Stored data:
++++++++++++++++++++

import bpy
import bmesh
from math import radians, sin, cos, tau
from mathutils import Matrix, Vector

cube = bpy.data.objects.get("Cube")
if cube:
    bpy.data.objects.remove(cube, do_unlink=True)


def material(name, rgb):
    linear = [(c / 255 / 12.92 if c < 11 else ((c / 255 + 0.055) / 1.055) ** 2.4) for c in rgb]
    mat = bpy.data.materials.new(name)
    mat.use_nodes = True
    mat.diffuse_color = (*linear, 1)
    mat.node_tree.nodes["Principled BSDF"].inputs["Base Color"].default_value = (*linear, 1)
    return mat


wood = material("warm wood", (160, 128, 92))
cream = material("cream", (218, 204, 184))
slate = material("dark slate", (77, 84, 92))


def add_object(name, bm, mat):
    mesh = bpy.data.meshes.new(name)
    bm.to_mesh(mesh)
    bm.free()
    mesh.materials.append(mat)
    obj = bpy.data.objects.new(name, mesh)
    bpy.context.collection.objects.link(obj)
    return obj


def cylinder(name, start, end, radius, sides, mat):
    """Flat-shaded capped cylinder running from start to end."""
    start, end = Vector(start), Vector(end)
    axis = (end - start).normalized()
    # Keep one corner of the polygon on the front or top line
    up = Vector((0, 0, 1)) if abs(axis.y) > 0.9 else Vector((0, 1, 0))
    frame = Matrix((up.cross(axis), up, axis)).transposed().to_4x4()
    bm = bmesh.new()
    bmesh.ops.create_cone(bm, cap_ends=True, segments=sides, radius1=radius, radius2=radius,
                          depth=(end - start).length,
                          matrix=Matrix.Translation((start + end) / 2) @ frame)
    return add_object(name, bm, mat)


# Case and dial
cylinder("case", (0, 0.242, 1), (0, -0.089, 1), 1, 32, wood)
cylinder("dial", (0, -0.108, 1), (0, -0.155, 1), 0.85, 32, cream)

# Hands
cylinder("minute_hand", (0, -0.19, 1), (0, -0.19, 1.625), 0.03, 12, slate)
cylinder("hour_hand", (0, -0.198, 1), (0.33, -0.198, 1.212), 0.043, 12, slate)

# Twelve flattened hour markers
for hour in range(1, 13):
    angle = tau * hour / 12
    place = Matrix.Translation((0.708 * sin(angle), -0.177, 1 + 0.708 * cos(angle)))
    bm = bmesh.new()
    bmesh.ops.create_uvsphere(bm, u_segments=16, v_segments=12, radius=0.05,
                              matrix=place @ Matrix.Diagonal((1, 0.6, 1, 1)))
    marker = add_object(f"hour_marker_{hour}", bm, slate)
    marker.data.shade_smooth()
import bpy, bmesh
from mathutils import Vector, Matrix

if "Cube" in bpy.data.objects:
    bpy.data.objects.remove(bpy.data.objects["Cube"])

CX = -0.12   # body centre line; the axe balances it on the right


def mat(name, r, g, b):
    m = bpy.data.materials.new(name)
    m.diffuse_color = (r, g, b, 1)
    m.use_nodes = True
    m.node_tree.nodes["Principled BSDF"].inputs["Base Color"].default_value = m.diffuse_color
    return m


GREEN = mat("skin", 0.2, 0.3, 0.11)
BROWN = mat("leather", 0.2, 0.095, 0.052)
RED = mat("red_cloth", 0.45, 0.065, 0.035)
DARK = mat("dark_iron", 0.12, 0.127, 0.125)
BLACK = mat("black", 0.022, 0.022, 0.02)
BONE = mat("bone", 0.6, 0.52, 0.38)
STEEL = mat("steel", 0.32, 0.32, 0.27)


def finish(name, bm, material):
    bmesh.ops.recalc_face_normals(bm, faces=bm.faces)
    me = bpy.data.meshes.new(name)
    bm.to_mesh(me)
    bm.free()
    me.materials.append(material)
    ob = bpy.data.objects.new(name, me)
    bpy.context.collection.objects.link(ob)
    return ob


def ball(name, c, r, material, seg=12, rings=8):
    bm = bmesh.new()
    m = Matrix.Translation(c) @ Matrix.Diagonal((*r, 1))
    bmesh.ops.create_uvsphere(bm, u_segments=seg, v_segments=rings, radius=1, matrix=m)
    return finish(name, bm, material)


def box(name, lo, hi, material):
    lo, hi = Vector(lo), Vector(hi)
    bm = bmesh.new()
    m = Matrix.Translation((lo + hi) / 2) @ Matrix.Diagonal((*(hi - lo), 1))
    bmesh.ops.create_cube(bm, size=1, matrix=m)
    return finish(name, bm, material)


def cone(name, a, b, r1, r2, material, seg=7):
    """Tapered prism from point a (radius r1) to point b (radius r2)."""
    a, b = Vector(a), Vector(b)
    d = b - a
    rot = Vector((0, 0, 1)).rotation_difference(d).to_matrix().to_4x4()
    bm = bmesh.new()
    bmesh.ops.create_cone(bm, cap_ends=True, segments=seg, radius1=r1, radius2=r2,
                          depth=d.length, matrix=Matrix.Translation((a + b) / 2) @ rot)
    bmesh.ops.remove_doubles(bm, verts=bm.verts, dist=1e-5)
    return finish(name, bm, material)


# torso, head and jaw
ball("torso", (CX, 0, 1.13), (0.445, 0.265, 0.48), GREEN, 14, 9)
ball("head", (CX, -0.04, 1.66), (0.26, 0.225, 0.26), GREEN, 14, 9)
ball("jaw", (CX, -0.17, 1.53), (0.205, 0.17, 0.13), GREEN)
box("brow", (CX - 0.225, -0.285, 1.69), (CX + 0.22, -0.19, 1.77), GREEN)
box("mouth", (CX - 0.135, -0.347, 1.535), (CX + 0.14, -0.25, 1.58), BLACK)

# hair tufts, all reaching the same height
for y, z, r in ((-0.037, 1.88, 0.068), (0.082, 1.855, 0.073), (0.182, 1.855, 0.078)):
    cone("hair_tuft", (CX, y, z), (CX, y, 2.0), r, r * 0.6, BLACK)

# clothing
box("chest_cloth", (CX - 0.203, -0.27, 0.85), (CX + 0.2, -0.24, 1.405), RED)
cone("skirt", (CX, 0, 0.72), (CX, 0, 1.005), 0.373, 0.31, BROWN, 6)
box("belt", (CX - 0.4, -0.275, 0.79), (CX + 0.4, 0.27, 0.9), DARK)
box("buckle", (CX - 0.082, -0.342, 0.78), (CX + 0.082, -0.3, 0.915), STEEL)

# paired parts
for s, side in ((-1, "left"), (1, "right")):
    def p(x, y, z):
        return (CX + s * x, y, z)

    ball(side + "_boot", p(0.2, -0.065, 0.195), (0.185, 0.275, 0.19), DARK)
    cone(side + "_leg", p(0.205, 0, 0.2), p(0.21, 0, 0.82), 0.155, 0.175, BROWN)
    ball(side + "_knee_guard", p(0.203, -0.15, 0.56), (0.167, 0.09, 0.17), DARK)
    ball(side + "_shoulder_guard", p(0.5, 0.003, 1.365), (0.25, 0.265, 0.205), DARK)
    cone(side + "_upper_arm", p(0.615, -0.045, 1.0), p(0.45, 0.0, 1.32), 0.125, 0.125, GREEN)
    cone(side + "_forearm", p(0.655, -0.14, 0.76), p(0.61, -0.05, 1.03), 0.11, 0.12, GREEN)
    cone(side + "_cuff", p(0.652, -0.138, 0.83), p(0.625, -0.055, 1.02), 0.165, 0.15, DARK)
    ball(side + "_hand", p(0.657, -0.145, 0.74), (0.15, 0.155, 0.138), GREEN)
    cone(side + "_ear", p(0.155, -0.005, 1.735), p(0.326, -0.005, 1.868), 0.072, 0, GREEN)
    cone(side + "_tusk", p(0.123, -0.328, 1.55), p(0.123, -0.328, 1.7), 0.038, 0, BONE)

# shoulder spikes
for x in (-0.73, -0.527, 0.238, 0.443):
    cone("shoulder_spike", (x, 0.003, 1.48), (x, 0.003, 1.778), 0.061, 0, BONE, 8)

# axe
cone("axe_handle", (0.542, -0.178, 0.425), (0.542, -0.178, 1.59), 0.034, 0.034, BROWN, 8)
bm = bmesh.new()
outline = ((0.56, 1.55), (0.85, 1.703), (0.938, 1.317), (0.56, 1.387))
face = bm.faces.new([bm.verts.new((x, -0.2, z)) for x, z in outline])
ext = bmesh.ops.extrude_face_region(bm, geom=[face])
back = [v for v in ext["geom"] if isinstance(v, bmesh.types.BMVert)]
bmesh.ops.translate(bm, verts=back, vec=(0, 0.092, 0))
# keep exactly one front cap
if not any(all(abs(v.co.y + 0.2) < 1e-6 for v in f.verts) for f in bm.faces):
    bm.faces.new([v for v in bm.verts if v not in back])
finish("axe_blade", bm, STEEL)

++++++++++++++++++++

- What this task involves -
In the records above, which lines hold the string "Vector"? Copy each one.

- Solution -
from mathutils import Matrix, Vector
    start, end = Vector(start), Vector(end)
    up = Vector((0, 0, 1)) if abs(axis.y) > 0.9 else Vector((0, 1, 0))
from mathutils import Vector, Matrix
    lo, hi = Vector(lo), Vector(hi)
    a, b = Vector(a), Vector(b)
    rot = Vector((0, 0, 1)).rotation_difference(d).to_matrix().to_4x4()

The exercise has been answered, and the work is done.